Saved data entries
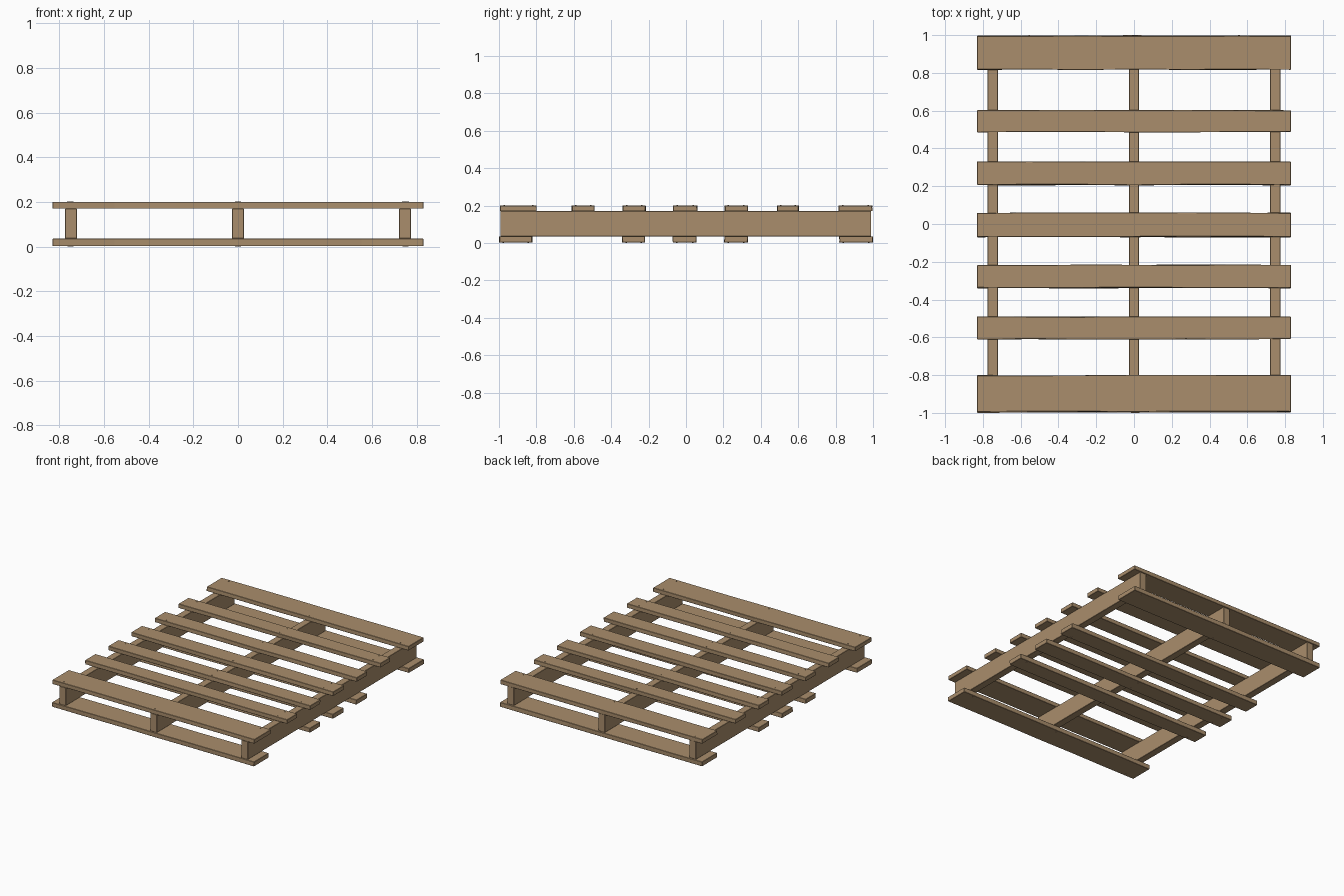
import bpy, bmesh, random
from mathutils import Matrix, Vector

if "Cube" in bpy.data.objects:
    bpy.data.objects.remove(bpy.data.objects["Cube"])

random.seed(4)

wood = bpy.data.materials.new("wood")
wood.diffuse_color = (0.40, 0.27, 0.15, 1)
wood.use_nodes = True
wood.node_tree.nodes["Principled BSDF"].inputs["Base Color"].default_value = wood.diffuse_color


def finish(name, bm):
    mesh = bpy.data.meshes.new(name)
    bm.to_mesh(mesh)
    bm.free()
    mesh.materials.append(wood)
    obj = bpy.data.objects.new(name, mesh)
    bpy.context.collection.objects.link(obj)
    return obj


def plank(name, x, y, z, wobble=0.0):
    """Rough-sawn plank filling the x, y, z ranges, with softened edges."""
    bm = bmesh.new()
    size = Vector((x[1] - x[0], y[1] - y[0], z[1] - z[0]))
    mid = Vector((sum(x) / 2, sum(y) / 2, sum(z) / 2))
    bmesh.ops.create_cube(bm, size=1)
    bmesh.ops.scale(bm, vec=size, verts=bm.verts[:])
    bmesh.ops.translate(bm, vec=mid, verts=bm.verts[:])
    if wobble:
        # Uneven long edges
        long_edges = [e for e in bm.edges if abs(e.verts[0].co.x - e.verts[1].co.x) > 0.5]
        bmesh.ops.subdivide_edges(bm, edges=long_edges, cuts=5, use_grid_fill=True)
        for v in bm.verts:
            v.co.y += random.uniform(-wobble, wobble)
    obj = finish(name, bm)
    bevel = obj.modifiers.new("soft_edges", "BEVEL")
    bevel.width = 0.002
    bevel.segments = 1
    bevel.limit_method = 'ANGLE'
    return obj


# Heights of the three layers
BOTTOM, MIDDLE, TOP = (0.002, 0.036), (0.036, 0.170), (0.170, 0.201)
nail_spots = []


def deck(name, rows, z, nail_z):
    for i, y in enumerate(rows, 1):
        plank(f"{name}_{i}", (-0.83, 0.83), y, z, 0.002)
        for x in (-0.75, 0, 0.75):
            for ny in (y[0] + 0.02, y[1] - 0.02):
                nail_spots.append((x + random.uniform(-0.012, 0.012), ny, nail_z))


# Deck boards: wide at both ends, narrow between
deck("top_board", [(-0.993, -0.80), (-0.61, -0.49), (-0.337, -0.217), (-0.067, 0.06),
                   (0.207, 0.33), (0.487, 0.603), (0.817, 0.995)], TOP, TOP[1])
deck("bottom_board", [(-0.998, -0.823), (-0.34, -0.22), (-0.07, 0.055),
                      (0.205, 0.33), (0.82, 0.998)], BOTTOM, BOTTOM[0])

# Stringers running front to back
for name, x in (("left", -0.748), ("middle", 0.0), ("right", 0.748)):
    plank(f"{name}_stringer", (x - 0.027, x + 0.027), (-0.993, 0.99), MIDDLE)

# Nail heads on both decks
bm = bmesh.new()
for spot in nail_spots:
    bmesh.ops.create_cone(bm, cap_ends=True, segments=8, radius1=0.004, radius2=0.004,
                          depth=0.003, matrix=Matrix.Translation(spot))
finish("nail_heads", bm)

Required work
Give the data above again, exactly, with every picture removed.

Answer to this problem
import bpy, bmesh, random
from mathutils import Matrix, Vector

if "Cube" in bpy.data.objects:
    bpy.data.objects.remove(bpy.data.objects["Cube"])

random.seed(4)

wood = bpy.data.materials.new("wood")
wood.diffuse_color = (0.40, 0.27, 0.15, 1)
wood.use_nodes = True
wood.node_tree.nodes["Principled BSDF"].inputs["Base Color"].default_value = wood.diffuse_color


def finish(name, bm):
    mesh = bpy.data.meshes.new(name)
    bm.to_mesh(mesh)
    bm.free()
    mesh.materials.append(wood)
    obj = bpy.data.objects.new(name, mesh)
    bpy.context.collection.objects.link(obj)
    return obj


def plank(name, x, y, z, wobble=0.0):
    """Rough-sawn plank filling the x, y, z ranges, with softened edges."""
    bm = bmesh.new()
    size = Vector((x[1] - x[0], y[1] - y[0], z[1] - z[0]))
    mid = Vector((sum(x) / 2, sum(y) / 2, sum(z) / 2))
    bmesh.ops.create_cube(bm, size=1)
    bmesh.ops.scale(bm, vec=size, verts=bm.verts[:])
    bmesh.ops.translate(bm, vec=mid, verts=bm.verts[:])
    if wobble:
        # Uneven long edges
        long_edges = [e for e in bm.edges if abs(e.verts[0].co.x - e.verts[1].co.x) > 0.5]
        bmesh.ops.subdivide_edges(bm, edges=long_edges, cuts=5, use_grid_fill=True)
        for v in bm.verts:
            v.co.y += random.uniform(-wobble, wobble)
    obj = finish(name, bm)
    bevel = obj.modifiers.new("soft_edges", "BEVEL")
    bevel.width = 0.002
    bevel.segments = 1
    bevel.limit_method = 'ANGLE'
    return obj


# Heights of the three layers
BOTTOM, MIDDLE, TOP = (0.002, 0.036), (0.036, 0.170), (0.170, 0.201)
nail_spots = []


def deck(name, rows, z, nail_z):
    for i, y in enumerate(rows, 1):
        plank(f"{name}_{i}", (-0.83, 0.83), y, z, 0.002)
        for x in (-0.75, 0, 0.75):
            for ny in (y[0] + 0.02, y[1] - 0.02):
                nail_spots.append((x + random.uniform(-0.012, 0.012), ny, nail_z))


# Deck boards: wide at both ends, narrow between
deck("top_board", [(-0.993, -0.80), (-0.61, -0.49), (-0.337, -0.217), (-0.067, 0.06),
                   (0.207, 0.33), (0.487, 0.603), (0.817, 0.995)], TOP, TOP[1])
deck("bottom_board", [(-0.998, -0.823), (-0.34, -0.22), (-0.07, 0.055),
                      (0.205, 0.33), (0.82, 0.998)], BOTTOM, BOTTOM[0])

# Stringers running front to back
for name, x in (("left", -0.748), ("middle", 0.0), ("right", 0.748)):
    plank(f"{name}_stringer", (x - 0.027, x + 0.027), (-0.993, 0.99), MIDDLE)

# Nail heads on both decks
bm = bmesh.new()
for spot in nail_spots:
    bmesh.ops.create_cone(bm, cap_ends=True, segments=8, radius1=0.004, radius2=0.004,
                          depth=0.003, matrix=Matrix.Translation(spot))
finish("nail_heads", bm)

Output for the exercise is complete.